EXERCISE REQUIREMENTS
Instruction for the data below: set down exactly the lines from the line with "const grey = new" to the line with "new THREE.Vector2(x0, y0), new", inclusive, and no others.

════════════════════

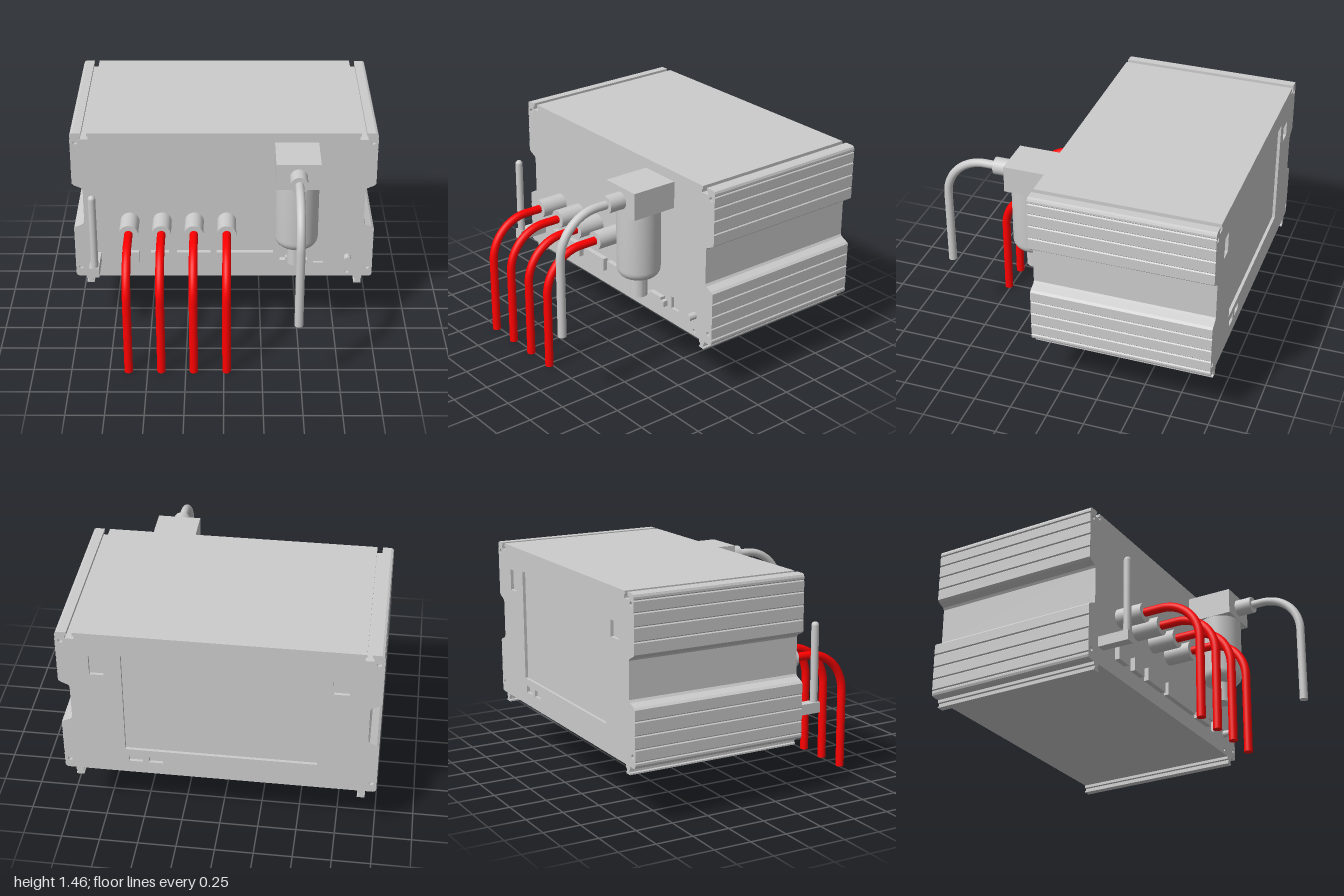
import * as THREE from 'three';
import { toCreasedNormals } from 'three/addons/utils/BufferGeometryUtils.js';

const grey = new THREE.MeshStandardMaterial({ color: 0xcccccc });
const red = new THREE.MeshStandardMaterial({ color: 0xff0000 });
const BACK = -1, FRONT = 0.19, PLATE = 0.02;

export function createModel() {
  const model = new THREE.Group();

  const add = (name, geometry, material = grey) => {
    const mesh = new THREE.Mesh(geometry, material);
    mesh.name = name;
    model.add(mesh);
    return mesh;
  };
  // Box given by its limits
  const box = (name, x0, x1, y0, y1, z0, z1) =>
    add(name, new THREE.BoxGeometry(x1 - x0, y1 - y0, z1 - z0))
      .position.set((x0 + x1) / 2, (y0 + y1) / 2, (z0 + z1) / 2);
  // Cylinder lying along z
  const rod = (name, x, y, r, z0, z1) => {
    const geometry = new THREE.CylinderGeometry(r, r, z1 - z0, 32).rotateX(Math.PI / 2);
    add(name, geometry).position.set(x, y, (z0 + z1) / 2);
  };

  // Right half of the case section, from the bottom rail up to the top slot
  const half = [
    [0.88, 0.385], [0.88, 0.365], [0.89, 0.36], [0.89, 0.345], [0.88, 0.34], [0.88, 0.33],
    [0.93, 0.33], [0.93, 0.34], [0.92, 0.345], [0.92, 0.36], [0.93, 0.365], [0.93, 0.385],
    [0.98, 0.385], [0.994, 0.391], [1, 0.405],
  ];
  const groove = (y) => half.push([1, y - 0.007], [0.993, y], [1, y + 0.007]);
  [0.425, 0.505, 0.59, 0.68].forEach(groove);
  half.push([1, 0.752], [0.985, 0.765], [0.94, 0.785], [0.93, 0.8],
    [0.93, 1.04], [0.94, 1.055], [0.985, 1.075], [1, 1.088]);
  [1.165, 1.255, 1.34, 1.415].forEach(groove);
  half.push([1, 1.435], [0.994, 1.449], [0.98, 1.455],
    [0.925, 1.455], [0.925, 1.435], [0.935, 1.43], [0.935, 1.41],
    [0.88, 1.41], [0.88, 1.43], [0.89, 1.435], [0.89, 1.455]);
  const outline = [...half, ...half.map(([x, y]) => [-x, y]).reverse()];

  // Slice of the case with optional rectangular and round openings
  const slice = (name, z0, z1, rects = [], circles = []) => {
    const shape = new THREE.Shape(outline.map(([x, y]) => new THREE.Vector2(x, y)));
    for (const [x0, x1, y0, y1] of rects) {
      shape.holes.push(new THREE.Path([
        new THREE.Vector2(x0, y0), new THREE.Vector2(x0, y1),
        new THREE.Vector2(x1, y1), new THREE.Vector2(x1, y0)]));
    }
    for (const [x, y, r] of circles) {
      shape.holes.push(new THREE.Path().absarc(x, y, r, 0, Math.PI * 2, true));
    }
    const geometry = new THREE.ExtrudeGeometry(shape,
      { depth: z1 - z0, bevelEnabled: false, curveSegments: 16 });
    add(name, geometry).position.z = z0;
  };
  const screwHoles = [-1, 1].flatMap((s) => [[s * 0.965, 1.39, 0.015], [s * 0.965, 0.455, 0.015]]);

  slice('caseBody', BACK + PLATE, FRONT - PLATE);
  slice('frontPlate', FRONT - PLATE, FRONT, [[0.6, 0.67, 0.49, 0.575]],
    [...screwHoles, [0.83, 0.42, 0.013]]);
  // Screen recess, two side openings and two small ports
  slice('backPlate', BACK, BACK + PLATE, [
    [-0.62, 0.6, 0.57, 1.31], [0.71, 0.8, 1.15, 1.29], [-0.8, -0.7, 1.14, 1.245],
    [0.49, 0.58, 0.475, 0.52], [0.36, 0.45, 0.475, 0.52]], screwHoles);

  // Connectors along the lower front
  for (const [x0, x1] of [[-0.685, -0.57], [-0.49, -0.37], [-0.315, -0.09], [-0.05, 0.33]]) {
    box('frontConnector', x0, x1, 0.495, 0.585, FRONT - 0.01, 0.225);
  }
  box('steppedConnectorBase', 0.375, 0.56, 0.49, 0.53, FRONT - 0.01, 0.225);
  box('steppedConnectorTop', 0.41, 0.53, 0.53, 0.55, FRONT - 0.01, 0.225);
  rod('frontButton', 0.83, 0.535, 0.024, FRONT - 0.01, 0.245);

  // Antenna on its bracket
  box('antennaBracket', -0.89, -0.825, 0.5, 0.57, FRONT - 0.01, 0.405);
  add('antenna', new THREE.CapsuleGeometry(0.025, 0.51, 6, 24)).position.set(-0.855, 0.82, 0.38);

  // Hose that leaves forwards, bends down and ends flat
  const hose = (name, x, y, r, zStart, zBend, zEnd, yBend, yEnd, material) => {
    const k = 0.5523;
    const p = (py, pz) => new THREE.Vector3(x, py, pz);
    const path = new THREE.CurvePath();
    path.add(new THREE.LineCurve3(p(y, zStart), p(y, zBend)));
    path.add(new THREE.CubicBezierCurve3(p(y, zBend), p(y, zBend + k * (zEnd - zBend)),
      p(yBend + k * (y - yBend), zEnd), p(yBend, zEnd)));
    path.add(new THREE.LineCurve3(p(yBend, zEnd), p(yEnd, zEnd)));
    add(name, new THREE.TubeGeometry(path, 80, r, 20), material);
    const cap = add(name + 'End', new THREE.CircleGeometry(r, 20).rotateX(Math.PI / 2), material);
    cap.position.set(x, yEnd, zEnd);
  };

  // Four power cables with their sleeves
  for (const x of [-0.625, -0.41, -0.197, 0.018]) {
    rod('cableSleeve', x, 0.81, 0.063, FRONT - 0.01, 0.375);
    hose('powerCable', x, 0.81, 0.028, 0.365, 0.49, 0.765, 0.53, 0, red);
  }

  // Filter: head block, bowl with rounded bottom and drain, inlet and hose
  box('filterHead', 0.33, 0.615, 1.21, 1.39, FRONT - 0.01, 0.505);
  const bowl = [[0, 0.6], [0.057, 0.6], [0.057, 0.74], [0.075, 0.74]];
  for (let i = 1; i <= 8; i++) {
    const a = (i / 8) * Math.PI / 2;
    bowl.push([0.075 + 0.067 * Math.sin(a), 0.807 - 0.067 * Math.cos(a)]);
  }
  bowl.push([0.142, 1.21]);
  const bowlGeometry = new THREE.LatheGeometry(bowl.map(([r, y]) => new THREE.Vector2(r, y)), 40);
  add('filterBowl', toCreasedNormals(bowlGeometry, 0.6)).position.set(0.473, 0, 0.362);
  rod('hoseFitting', 0.473, 1.3, 0.057, 0.5, 0.62);
  hose('filterHose', 0.473, 1.3, 0.028, 0.61, 0.69, 0.97, 1.02, 0.495, grey);

  return model;
}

════════════════════

EXERCISE RESULT
const grey = new THREE.MeshStandardMaterial({ color: 0xcccccc });
const red = new THREE.MeshStandardMaterial({ color: 0xff0000 });
const BACK = -1, FRONT = 0.19, PLATE = 0.02;

export function createModel() {
  const model = new THREE.Group();

  const add = (name, geometry, material = grey) => {
    const mesh = new THREE.Mesh(geometry, material);
    mesh.name = name;
    model.add(mesh);
    return mesh;
  };
  // Box given by its limits
  const box = (name, x0, x1, y0, y1, z0, z1) =>
    add(name, new THREE.BoxGeometry(x1 - x0, y1 - y0, z1 - z0))
      .position.set((x0 + x1) / 2, (y0 + y1) / 2, (z0 + z1) / 2);
  // Cylinder lying along z
  const rod = (name, x, y, r, z0, z1) => {
    const geometry = new THREE.CylinderGeometry(r, r, z1 - z0, 32).rotateX(Math.PI / 2);
    add(name, geometry).position.set(x, y, (z0 + z1) / 2);
  };

  // Right half of the case section, from the bottom rail up to the top slot
  const half = [
    [0.88, 0.385], [0.88, 0.365], [0.89, 0.36], [0.89, 0.345], [0.88, 0.34], [0.88, 0.33],
    [0.93, 0.33], [0.93, 0.34], [0.92, 0.345], [0.92, 0.36], [0.93, 0.365], [0.93, 0.385],
    [0.98, 0.385], [0.994, 0.391], [1, 0.405],
  ];
  const groove = (y) => half.push([1, y - 0.007], [0.993, y], [1, y + 0.007]);
  [0.425, 0.505, 0.59, 0.68].forEach(groove);
  half.push([1, 0.752], [0.985, 0.765], [0.94, 0.785], [0.93, 0.8],
    [0.93, 1.04], [0.94, 1.055], [0.985, 1.075], [1, 1.088]);
  [1.165, 1.255, 1.34, 1.415].forEach(groove);
  half.push([1, 1.435], [0.994, 1.449], [0.98, 1.455],
    [0.925, 1.455], [0.925, 1.435], [0.935, 1.43], [0.935, 1.41],
    [0.88, 1.41], [0.88, 1.43], [0.89, 1.435], [0.89, 1.455]);
  const outline = [...half, ...half.map(([x, y]) => [-x, y]).reverse()];

  // Slice of the case with optional rectangular and round openings
  const slice = (name, z0, z1, rects = [], circles = []) => {
    const shape = new THREE.Shape(outline.map(([x, y]) => new THREE.Vector2(x, y)));
    for (const [x0, x1, y0, y1] of rects) {
      shape.holes.push(new THREE.Path([
        new THREE.Vector2(x0, y0), new THREE.Vector2(x0, y1),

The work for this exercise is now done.